But there is another algorithm out there that is far less famous, but equally important. It’s called EdgeRank and it is what Facebook uses to determine the stories that show up in a user’s newsfeed.
The Facebook newsfeed is the key to success for Facebook marketing. It’s the place where every single Facebook user spends most of their time.
Yes, that’s right, Facebook users will hardly ever visit your Facebook page, they consume your posts through their newsfeed.
Tough time getting through?
Another very important point to note, and one that many marketers still fail to realise, is that the vast majority of posts never actually make it into someone’s timeline.
Conservative estimates suggest that only 16% of your fans, on average, will actually receive any particular post you send them.
So how do you increase that percentage? The answer is simple: improve your EdgeRank.
Facebook understands there is a massive problem with information overload on the platform. It knows that we make a lot of connections on Facebook – some of them we really care about, others less so. It therefore makes sense that we would want to receive updates from those friends (and brands) that we really care about rather than long-lost school friends we haven’t seen in years or brands we ‘liked’ in order to get a freebie or enter a competition.
EdgeRank attempts to solve that problem and it does it in quite a sophisticated way.
Every single ‘update’ that you might see in your newsfeed on Facebook is called an ‘edge’ (hence EdgeRank). An edge could be a status update, a song you listen to on Spotify or a picture upload.
Much in the same way that Google wants to help you find the information you care about, EdgeRank helps Facebook show you the edges that matter most to you.
There are three elements that make up EdgeRank – affinity, weight and decay.

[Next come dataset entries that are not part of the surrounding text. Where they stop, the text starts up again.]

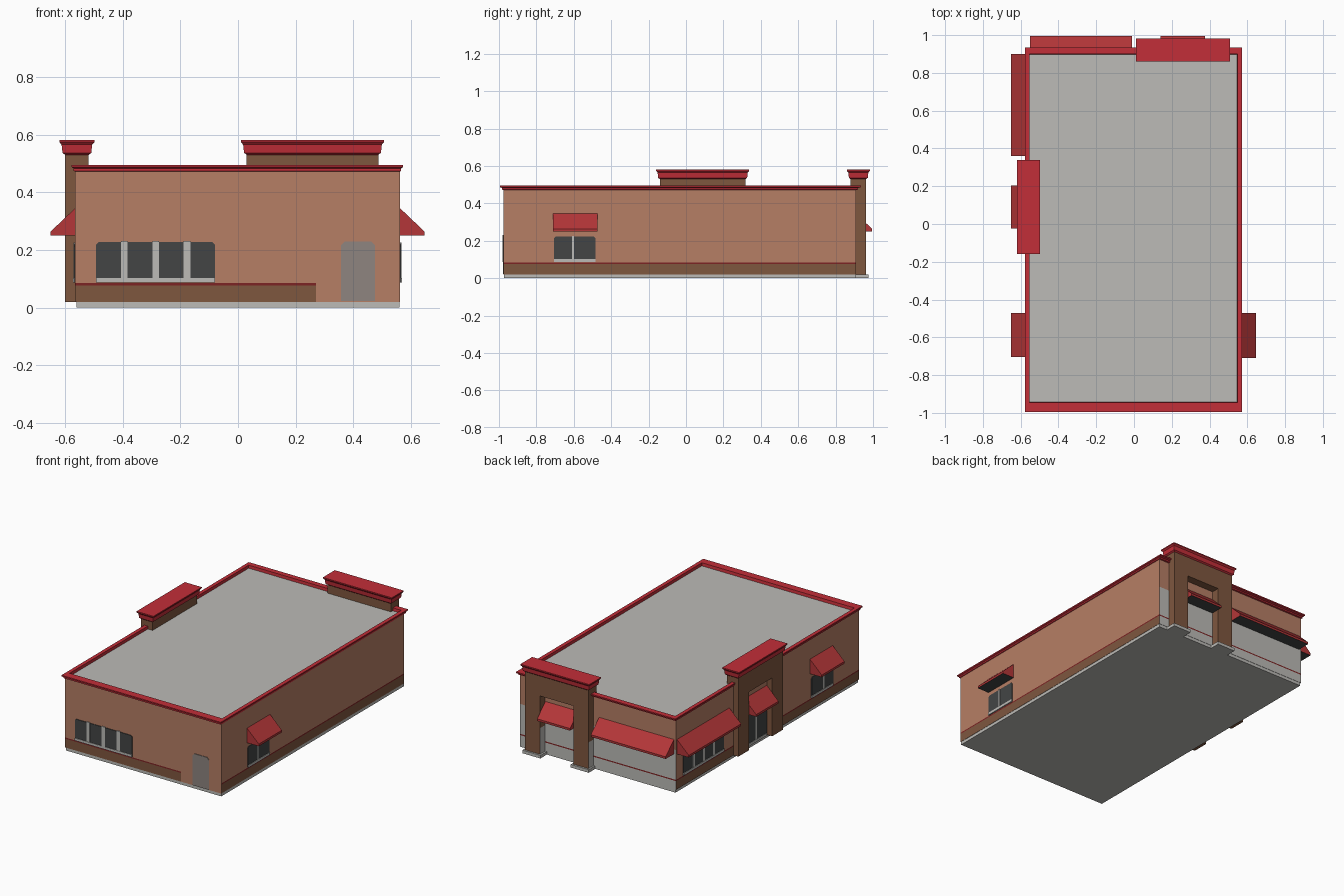
import bpy, bmesh, math

if "Cube" in bpy.data.objects:
    bpy.data.objects.remove(bpy.data.objects["Cube"])

X0, X1, Y0, Y1 = -0.565, 0.562, -0.975, 0.91   # outer wall planes
BASE, ROOF = 0.02, 0.476


def mat(name, hexa):
    def lin(c):
        c /= 255
        return c / 12.92 if c <= 0.04045 else ((c + 0.055) / 1.055) ** 2.4
    m = bpy.data.materials.new(name)
    m.diffuse_color = [lin(int(hexa[i:i + 2], 16)) for i in (0, 2, 4)] + [1]
    m.use_nodes = True
    m.node_tree.nodes["Principled BSDF"].inputs["Base Color"].default_value = m.diffuse_color
    return m


STUCCO = mat("salmon stucco", "B67E65")
BROWN = mat("brown stucco", "7F573F")
GREY = mat("light grey", "BCBBB7")
CORNICE = mat("cornice red", "C22E38")
AWNING = mat("awning red", "B43638")
TRIM = mat("dark red trim", "7C2424")
GLASS = mat("dark glass", "434545")
DOOR = mat("door grey", "8E8580")


def finish(name, bm, mats, rule=None):
    """Turn a bmesh into an object; rule picks a material index per face."""
    bmesh.ops.recalc_face_normals(bm, faces=bm.faces)
    if rule:
        for f in bm.faces:
            f.normal_update()
            f.material_index = rule(f.calc_center_median(), f.normal)
    me = bpy.data.meshes.new(name)
    bm.to_mesh(me)
    bm.free()
    for m in mats:
        me.materials.append(m)
    ob = bpy.data.objects.new(name, me)
    bpy.context.collection.objects.link(ob)
    return ob


def cut(bm, co, no):
    bmesh.ops.bisect_plane(bm, geom=bm.verts[:] + bm.edges[:] + bm.faces[:],
                           plane_co=co, plane_no=no)


def loft(rings, closed_ends=True):
    """Rectangular rings (x0, x1, y0, y1, z) joined into a skin."""
    bm = bmesh.new()
    loops = [[bm.verts.new(p) for p in ((a, c, z), (b, c, z), (b, d, z), (a, d, z))]
             for a, b, c, d, z in rings]
    for lo, hi in zip(loops, loops[1:]):
        for i in range(4):
            j = (i + 1) % 4
            bm.faces.new((lo[i], lo[j], hi[j], hi[i]))
    if closed_ends:
        bm.faces.new(loops[0][::-1])
        bm.faces.new(loops[-1])
    return bm


def box(name, x0, x1, y0, y1, z0, z1, m):
    return finish(name, loft([(x0, x1, y0, y1, z0), (x0, x1, y0, y1, z1)]), [m])


# Wall coordinates: u along the wall, d outward, z up
WALL = {
    "front": lambda u, d, z: (u, Y0 - d, z),
    "back": lambda u, d, z: (u, Y1 + d, z),
    "left": lambda u, d, z: (X0 - d, u, z),
    "right": lambda u, d, z: (X1 + d, u, z),
}


def extrude(sections):
    """Join two matching outlines into a solid."""
    bm = bmesh.new()
    a, b = [[bm.verts.new(p) for p in s] for s in sections]
    for i in range(len(a)):
        j = (i + 1) % len(a)
        bm.faces.new((a[i], a[j], b[j], b[i]))
    bm.faces.new(a[::-1])
    bm.faces.new(b)
    return bm


def prism(wall, outline, d0, d1):
    w = WALL[wall]
    return extrude([[w(u, d, z) for u, z in outline] for d in (d0, d1)])


def plate(name, wall, u0, u1, z0, z1, m, depth=0.004, chamfer=0.0):
    c = chamfer
    pts = [(u0, z0), (u1, z0), (u1, z1 - c), (u1 - c, z1), (u0 + c, z1), (u0, z1 - c)]
    if not c:
        pts = [(u0, z0), (u1, z0), (u1, z1), (u0, z1)]
    return finish(name, prism(wall, pts, -0.002, depth), [m])


def window(name, wall, u0, u1, z0, z1, mullions, width):
    plate(name + "_glass", wall, u0, u1, z0, z1, GLASS, 0.004, 0.008)
    plate(name + "_sill", wall, u0, u1, z0, z0 + 0.016, GREY, 0.007)
    for i, u in enumerate(mullions):
        plate(f"{name}_mullion_{i + 1}", wall, u - width / 2, u + width / 2,
              z0, z1 + 0.004, GREY, 0.006)


def awning(name, wall, u0, u1):
    w = WALL[wall]
    prof = [(0, 0.25), (0.085, 0.25), (0.085, 0.264), (0, 0.345)]
    bm = extrude([[w(u, d, z) for d, z in prof] for u in (u0, u1)])
    finish(name, bm, [AWNING, GLASS], lambda c, n: 1 if n.z < -0.9 else 0)


# Foundation slab
box("foundation", -0.56, 0.56, -0.972, Y1 - 0.002, 0, BASE, GREY)

# Main walls, cut into paint bands
bm = loft([(X0, X1, Y0, Y1, BASE), (X0, X1, Y0, Y1, ROOF)])
for z in (0.077, 0.085, 0.28):
    cut(bm, (0, 0, z), (0, 0, 1))
cut(bm, (0.27, 0, 0), (1, 0, 0))


def wall_paint(c, n):
    if n.z > 0.5 or n.z < -0.5:
        return 2
    if n.y < -0.5 and c.x > 0.27:
        return 0
    if 0.077 < c.z < 0.085:
        return 3
    if n.y > 0.5:
        return 2 if c.z < 0.28 else 0
    return 1 if c.z < 0.077 else 0


finish("walls", bm, [STUCCO, BROWN, GREY, TRIM], wall_paint)

# Roof-edge cornice with an inner lip
finish("roof_cornice", loft([
    (X0, X1, Y0, Y1, 0.472),
    (-0.57, 0.566, -0.985, 0.92, 0.474),
    (-0.57, 0.566, -0.985, 0.92, 0.483),
    (-0.577, 0.572, -0.995, 0.935, 0.487),
    (-0.577, 0.572, -0.995, 0.935, 0.495),
    (-0.553, 0.547, -0.945, 0.9, 0.495),
    (-0.552, 0.546, -0.942, 0.898, 0.474)], False), [CORNICE])


# Entrance portals: legs, beam and moulded cap
def portal(name, wall, u0, u1, o0, o1, d0, d1, grey_legs):
    outline = [(u0, BASE), (o0, BASE), (o0, 0.4), (o1, 0.4), (o1, BASE),
               (u1, BASE), (u1, 0.537), (u0, 0.537)]
    bm = prism(wall, outline, d0, d1)
    cut(bm, (0, 0, 0.19), (0, 0, 1))
    finish(name, bm, [BROWN, GREY],
           lambda c, n: 1 if grey_legs and c.z < 0.19 and n.x < 0.5 else 0)
    a, b = WALL[wall](u0, d0, 0), WALL[wall](u1, d1, 0)
    xs, ys = sorted((a[0], b[0])), sorted((a[1], b[1]))
    steps = [(0.0, 0.53), (0.009, 0.537), (0.012, 0.565), (0.02, 0.574), (0.02, 0.581)]
    finish(name + "_cap", loft([(xs[0] - m, xs[1] + m, ys[0] - m, ys[1] + m, z)
                                for m, z in steps]), [CORNICE])


portal("back_portal", "back", 0.03, 0.487, 0.138, 0.379, -0.03, 0.053, True)
portal("left_portal", "left", -0.14, 0.318, -0.03, 0.21, -0.047, 0.035, False)
for i, u in enumerate((0.084, 0.433)):
    box(f"portal_foot_{i + 1}", u - 0.065, u + 0.065, Y1 - 0.01, 0.975, 0, BASE, GREY)

# Awnings
for name, wall, u0, u1 in (
        ("right_awning", "right", -0.71, -0.472),
        ("left_front_awning", "left", -0.705, -0.47),
        ("left_portal_awning", "left", -0.025, 0.205),
        ("left_back_awning", "left", 0.36, 0.9),
        ("back_wide_awning", "back", -0.55, -0.01),
        ("back_portal_awning", "back", 0.14, 0.377)):
    awning(name, wall, u0, u1)

# Windows and doors
window("front_window", "front", -0.492, -0.08, 0.087, 0.227, (-0.395, -0.285, -0.177), 0.023)
window("left_back_window", "left", 0.42, 0.84, 0.087, 0.227, (0.525, 0.63, 0.735), 0.02)
for side in ("left", "right"):
    window(side + "_small_window", side, -0.705, -0.483, 0.087, 0.222, (-0.604,), 0.012)
window("left_entrance", "left", -0.02, 0.2, 0.022, 0.235, (0.09,), 0.015)
plate("front_door", "front", 0.357, 0.475, 0.022, 0.23, DOOR, 0.004, 0.014)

It’s worth looking at each of these in more detail.
This element attempts to work out how much you care about the person or brand that is sending you an edge. You’ve probably noticed how, if you snoop on someone’s profile, you’ll probably get more of their updates in your newsfeed over the next few days or weeks.
But you don’t just have to visit a Page to affect affinity. Simply liking a post, leaving a comment or sharing an update can raise affinity levels.
That’s why, for a brand, getting a like or a share isn’t just good for engagement, it’s vital in ensuring more of your posts will get through to that fan in future. It’s a vote of support.
The great thing about affinity (if you can get it) is that it’s self-fulfilling. The more affinity you get, the more of your posts will appear to in future and the more interaction (and therefore affinity) you’ll be able to achieve.
This is all about the types of edges that appear in your newsfeed. Facebook understands that a picture will generally have more interest to you than a Spotify update. Therefore it assigns different weightings to different pieces of content. There’s no definitive list here, but it is fair to assume that links, photos and videos have more EdgeRank than other pieces of content.
As with all algorithms, there is no one size that fits all. Some users will show more interest in photos and therefore Facebook will show them more photos in their newsfeed. So just putting videos in every post won’t necessarily be successful. Having a regular stream of these three pieces of content is the best advice for success here.
This is all about timeliness. In simple terms, something that is more recent is more likely to show up in someone’s newsfeed.
Content, content, content
What is perhaps most interesting about all of this is that, while big flashy campaigns might do a good job of increasing the number of fans you have, it’s only the ongoing community management stuff that will actually work when it comes to increasing EdgeRank.
Good quality content on a regular basis is the only way to tick the box when it comes to affinity, weight and decay. And it’s only by ticking these boxes that your future updates will be seen.
None of this is rocket silence, but how many brands are really paying attention to it?